Ketch Secor is dressed in a blue pearl snap shirt with white piping, jeans and worn leather cowboy boots. His hair is slightly tousled, and he has a wad of dip in his lower gum. He speaks slowly and with intent, pausing often in thought—his vocal delivery echoing the cadence of some of his songs and lyrics, almost as if it’s a spoken word poem. Sitting backstage before his band’s headlining show at New York’s Central Park SummerStage, he comes off as earnest, passionate and well learned.
Secor has the road-worn look of a musician who’s traveled many miles, but also the sincerity and wide-eyed wonder of someone much younger, just seeing it all for the first time. And maybe that’s because only now—after 16 years with Old Crow Medicine show— he’s finally entered the pop-culture consciousness, and he continues to see “it” differently over and over. He doesn’t really believe in technology but he champions pass-along value, face-to-face conver- sations, and handing down stories through generations, times and places.
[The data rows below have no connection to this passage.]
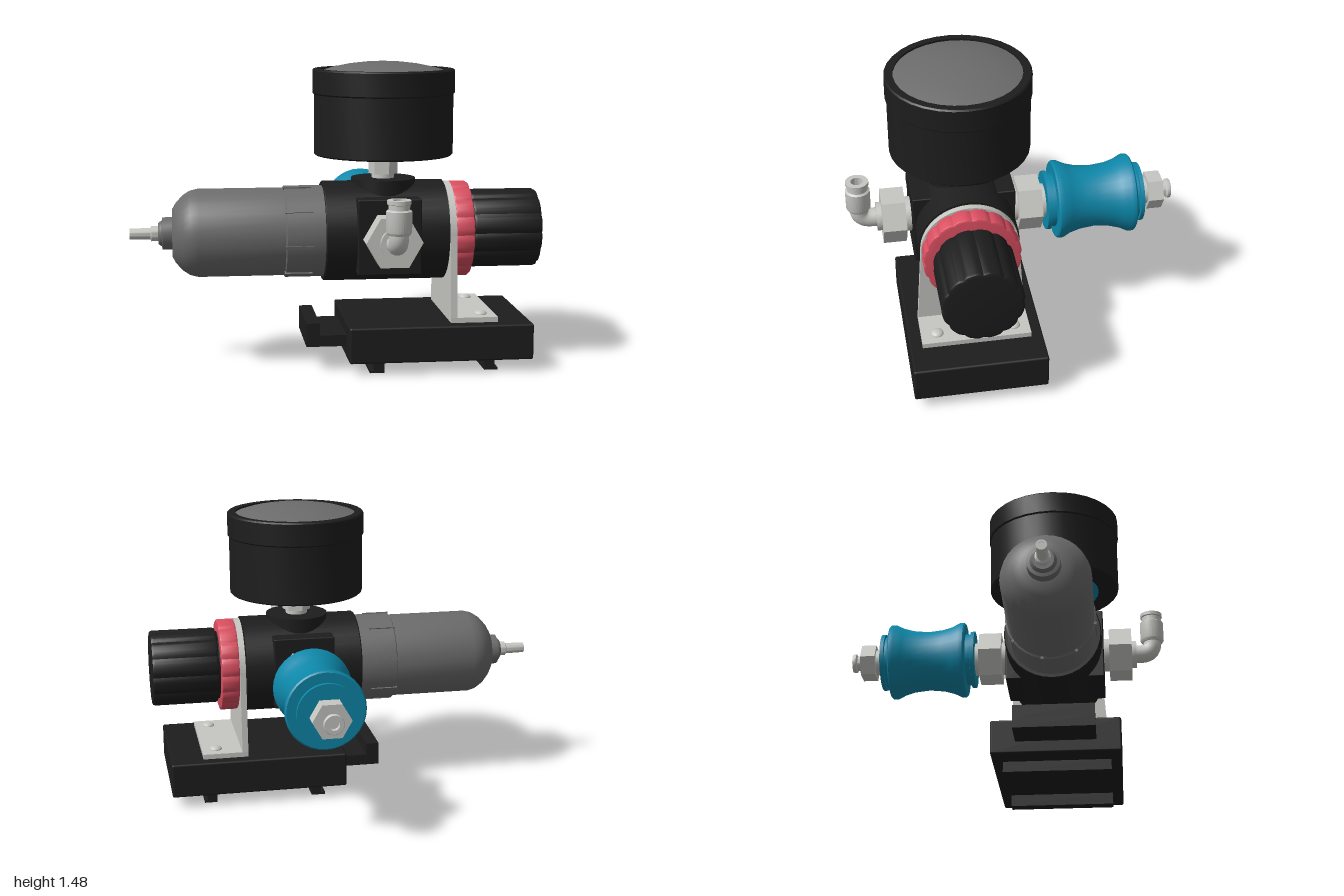
import * as THREE from 'three';
import { toCreasedNormals } from 'three/addons/utils/BufferGeometryUtils.js';
import { RoundedBoxGeometry } from 'three/addons/geometries/RoundedBoxGeometry.js';

const mat = (name, color) => Object.assign(new THREE.MeshStandardMaterial({ color }), { name });

export function createModel() {
  const black = mat('black plastic', 0x1d1d1d);
  const grey = mat('smoked grey', 0x6c6c6c);
  const metal = mat('light metal', 0xc6c6c2);
  const red = mat('red', 0xd94e60);
  const teal = mat('teal', 0x0d87a9);

  const CX = 0.238, CY = 0.655, CZ = 0.248; // crossing point of the three pipe axes
  const model = new THREE.Group();
  model.name = 'airRegulator';

  const add = (name, geo, material) => {
    const mesh = new THREE.Mesh(geo, material);
    mesh.name = name;
    model.add(mesh);
    return mesh;
  };
  // Lay a geometry built along y onto one of the three pipe axes
  const orient = (geo, axis) => {
    if (axis === 'x') return geo.rotateZ(-Math.PI / 2).translate(0, CY, CZ);
    if (axis === 'z') return geo.rotateX(Math.PI / 2).translate(CX, CY, 0);
    return geo.translate(CX, 0, CZ);
  };
  // Turned part: points are [radius, position along axis], rising
  const turned = (name, axis, points, material, sides = 28) => {
    const geo = new THREE.LatheGeometry(points.map(p => new THREE.Vector2(p[0], p[1])), sides);
    return add(name, orient(toCreasedNormals(geo, 0.55), axis), material);
  };
  const rod = (name, axis, r, a, b, material, sides) =>
    turned(name, axis, [[0, a], [r, a], [r, b], [0, b]], material, sides);
  const hex = (name, axis, r, a, b, turn = Math.PI / 2) => {
    const geo = new THREE.CylinderGeometry(r, r, b - a, 6).rotateY(turn).translate(0, (a + b) / 2, 0);
    return add(name, orient(toCreasedNormals(geo, 0.3), axis), metal);
  };
  // Box from minimum and maximum corners
  const box = (name, x0, x1, y0, y1, z0, z1, material, round = 0) => {
    const size = [x1 - x0, y1 - y0, z1 - z0];
    const geo = round ? new RoundedBoxGeometry(...size, 2, round) : new THREE.BoxGeometry(...size);
    return add(name, geo.translate((x0 + x1) / 2, (y0 + y1) / 2, (z0 + z1) / 2), material);
  };
  // Fluted grip along x
  const grip = (name, r, depth, lobes, x0, x1, bevel, material) => {
    const pts = [], n = lobes * 8;
    for (let i = 0; i < n; i++) {
      const a = i / n * Math.PI * 2;
      const rr = r - bevel - depth * Math.pow(0.5 + 0.5 * Math.cos(a * lobes), 4);
      pts.push(new THREE.Vector2(Math.cos(a) * rr, Math.sin(a) * rr));
    }
    const geo = new THREE.ExtrudeGeometry(new THREE.Shape(pts), {
      depth: x1 - x0 - 2 * bevel, bevelThickness: bevel, bevelSize: bevel, bevelSegments: 2,
    });
    geo.rotateY(Math.PI / 2).translate(x0 + bevel, CY, CZ);
    return add(name, toCreasedNormals(geo, 0.5), material);
  };

  // Base with hooked tab and mounting rails
  box('base', 0.035, 0.93, 0.06, 0.235, -0.075, 0.575, black, 0.01);
  box('baseTab', -0.16, 0.04, 0.12, 0.175, 0.05, 0.45, black);
  box('baseTabLip', -0.16, -0.095, 0.17, 0.235, 0.05, 0.45, black);
  [[0.16, 0.21, 0.14, 0.21], [0.7, 0.75, 0.7, 0.765]].forEach(([a, b, c, d]) => {
    box('rail', a, b, 0, 0.065, -0.02, 0.52, black);
    box('railLip', c, d, 0, 0.012, -0.02, 0.52, black);
  });

  // Angle bracket: round-topped upright and screwed foot
  const plate = new THREE.Shape();
  plate.moveTo(-0.265, 0.237);
  plate.lineTo(0.265, 0.237);
  plate.lineTo(0.237, CY);
  plate.absarc(0, CY, 0.237, 0, Math.PI, false);
  plate.lineTo(-0.265, 0.237);
  const upright = new THREE.ExtrudeGeometry(plate, { depth: 0.03, bevelEnabled: false, curveSegments: 20 });
  add('bracketUpright', upright.rotateY(Math.PI / 2).translate(0.535, 0, CZ), metal);
  box('bracketFoot', 0.535, 0.765, 0.235, 0.26, -0.017, 0.513, metal);
  for (const z of [0.06, 0.435]) {
    const head = new THREE.SphereGeometry(0.032, 16, 6, 0, Math.PI * 2, 0, Math.PI / 2);
    add('screwHead', head.scale(1, 0.55, 1).translate(0.695, 0.26, z), metal);
  }

  // Regulator body with square side ports and round gauge port
  turned('body', 'x', [[0, -0.065], [0.24, -0.065], [0.245, -0.06], [0.245, 0.53], [0, 0.535]], black, 32);
  box('sidePorts', 0.083, 0.39, 0.475, 0.84, 0, 0.5, black, 0.006);
  rod('gaugePort', 'y', 0.158, 0.66, 0.915, black);

  // Adjusting nut and knob
  grip('adjustingNut', 0.235, 0.008, 16, 0.565, 0.655, 0.008, red);
  rod('knobNeck', 'x', 0.175, 0.64, 0.67, black);
  grip('knob', 0.193, 0.009, 12, 0.662, 1, 0.014, black);

  // Filter bowl, collar ribs and drain
  turned('bowl', 'x', [[0, -0.795], [0.115, -0.795], [0.145, -0.778], [0.182, -0.745], [0.205, -0.71],
    [0.215, -0.67], [0.215, -0.255], [0.224, -0.25], [0.224, -0.06], [0, -0.06]], grey, 32);
  for (let i = 0; i < 8; i++) {
    const a = (i + 0.25) * Math.PI / 4;
    const rib = new THREE.BoxGeometry(0.135, 0.014, 0.014).translate(-0.19, 0.222, 0);
    add('collarRib', rib.rotateX(a).translate(0, CY, CZ), grey);
  }
  turned('drainBoss', 'x', [[0, -0.862], [0.05, -0.862], [0.058, -0.855], [0.062, -0.845], [0.078, -0.842],
    [0.08, -0.79], [0, -0.79]], grey);
  turned('drainStem', 'x', [[0.014, -1], [0.026, -1], [0.028, -0.9], [0.037, -0.895], [0.037, -0.86], [0, -0.86]], metal);
  rod('drainBore', 'x', 0.015, -0.994, -0.98, metal);

  // Pressure gauge
  hex('gaugeNut', 'y', 0.071, 0.935, 1.03, 0.3);
  rod('gaugeStem', 'y', 0.055, 0.9, 1.04, metal);
  turned('gaugeCase', 'y', [[0, 1.03], [0.333, 1.03], [0.34, 1.037], [0.34, 1.325], [0.347, 1.332],
    [0.347, 1.44], [0.34, 1.447], [0.304, 1.447], [0.304, 1.435], [0, 1.435]], black, 32);
  turned('gaugeLens', 'y', [[0.304, 1.437], [0.25, 1.454], [0.17, 1.47], [0.085, 1.48], [0, 1.483]], grey, 32);
  rod('gaugeBackPlate', 'y', 0.235, 1.024, 1.031, teal);

  // Front fitting and push-in elbow
  rod('frontNeck', 'z', 0.085, 0.49, 0.54, metal);
  hex('frontNut', 'z', 0.135, 0.528, 0.643);
  rod('elbowCollar', 'z', 0.07, 0.64, 0.668, metal);
  const v = (y, z) => new THREE.Vector3(CX, y, z);
  const bend = new THREE.CurvePath();
  bend.add(new THREE.LineCurve3(v(CY, 0.65), v(CY, 0.69)));
  bend.add(new THREE.QuadraticBezierCurve3(v(CY, 0.69), v(CY, 0.752), v(0.715, 0.752)));
  bend.add(new THREE.LineCurve3(v(0.715, 0.752), v(0.745, 0.752)));
  add('elbow', new THREE.TubeGeometry(bend, 24, 0.046, 18), metal);
  turned('elbowSocket', 'y', [[0, 0.715], [0.052, 0.715], [0.06, 0.728], [0.06, 0.825], [0.05, 0.832], [0.05, 0.855],
    [0.056, 0.858], [0.056, 0.876], [0.03, 0.876], [0.03, 0.8], [0, 0.8]], metal).position.z = 0.752 - CZ;

  // Rear fitting
  rod('rearNeck', 'z', 0.085, -0.175, 0.01, metal);
  hex('rearNut', 'z', 0.135, -0.145, -0.028);

  // Waisted slide valve
  turned('slideValve', 'z', [[0, -0.655], [0.147, -0.655], [0.147, -0.636], [0.134, -0.634], [0.134, -0.61],
    [0.188, -0.61], [0.195, -0.603], [0.195, -0.58], [0.175, -0.54], [0.161, -0.49], [0.153, -0.412],
    [0.161, -0.335], [0.175, -0.285], [0.195, -0.245], [0.195, -0.222], [0.188, -0.215],
    [0.134, -0.215], [0.134, -0.19], [0.147, -0.188], [0.147, -0.168], [0, -0.168]], teal, 32);

  // Outlet fitting with open tip
  rod('outletNeck', 'z', 0.065, -0.695, -0.65, metal);
  hex('outletNut', 'z', 0.094, -0.766, -0.69);
  turned('outletTip', 'z', [[0, -0.79], [0.026, -0.79], [0.026, -0.815], [0.046, -0.815], [0.049, -0.81],
    [0.049, -0.797], [0.038, -0.79], [0.038, -0.76], [0, -0.76]], metal);

  return model;
}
“I actually don’t put a lot of stock into the computer as a source for music,” he says as an album by blues singer and banjo player Karen Dalton blasts over the venue’s loudspeaker. “I think that with folk music, it’s so much more powerful to discover what your older brother’s listening to. Music is such an emotional expression. It is almost spiritual, the way it draws you in—like a sermon.”
He pauses before mentioning his band’s signature song, “Wagon Wheel,” a slow-burn anthem that he built from the scraps of an unreleased Bob Dylan ditty called “Rock Me Mama,” intended for the 1973 soundtrack to the Western film Pat Garrett & Billy the Kid.
“A song like that stays with you because you’ve heard it in a coffee shop or some cute girl was singing it on a street corner with a dog on a hemp leash when you were 14,” he says with a laugh before changing the subject to his beloved Atlanta Braves baseball club.
At 36 years old, the multi-instrumentalist (fiddle, harmonica, banjo, vocals) has already traveled much of the world and festival circuit playing to sold-out crowds, received platinum certification for “Wagon Wheel” and been inducted into Music City’s famed Grand Ole Opry—all since he and Critter Fuqua (slide guitar, banjo, guitar, vocals) founded Old Crow Medicine Show at age 19 in Upstate New York.
“It all feels like it was yesterday—the songs that we wrote back then,” Secor says of Old Crow’s early days. “I had this relationship with those songs, and I still sing them every night. It’s like asparagus. It takes about three to four years from when you put your seeds in the ground to when you can start eating it the next spring—you have to invest in it and keep working on it. There are crops that come through stages in their development before harvest time. And the way that we’ve kind of cultivated the landscape in the past 16 years, there are places that are ready to reap and there are places where we’re still sowing.”
Secor speaks in long, somewhat rambling metaphors and cloaked references that recall the narratives made famous by the folkies who served as his original inspiration. He has a low-key demeanor and slow, Southern drawl, yet describes his band’s ascent with a sense of sharp, business suavity.
“It’s exciting on a night-to-night level to be able to cross the country and see what we’ve done before and to know almost immediately what we need to do,” he muses. “From the earliest days of this band, Critter and I were playing street corners anywhere that we could get to in a car, and it was really limitless. Once you get in the door— that’s when the game starts. But when you’re on the curb, you’re a free agent.”
Old Crow Medicine Show's roots date back to the 1990s when Secor, who is originally from the South, and Fuqua first started playing music together as middle school students in Harrisonburg, Va. Secor drifted North as a teenager to attend the prestigious Phillips Exeter Academy—where he overlapped, for a time, with future Arcade Fire leader Win Butler—and Ithaca College. During his time in the Northeast, he met future Old Crow members Kevin Hayes and Willie Watson. Along with Secor, they hit the road, picking up musicians and odd jobs along the way.
They landed in the Appalachian Mountain town of Boone, N.C., and busked on street corners until legendary folk artist Doc Watson eventually discovered the group and slated them for his local folk festival MerleFest. While already a great inspiration, Watson also became a great mentor to the band he found on the very corner where he’d played 50 years prior.
“Doc actually picked that spot because he could plug in there,” Secor says. “Doc was a rock and roller, but he learned that he couldn’t make a living playing rock and roll and became a folk singer. He made the music of those hills accessible to people in the North in the 1960s—the bearded 18 year olds who were getting ready to dislike their government but hadn’t yet. Doc whispered in our ears and we felt the responsibility to carry that on.”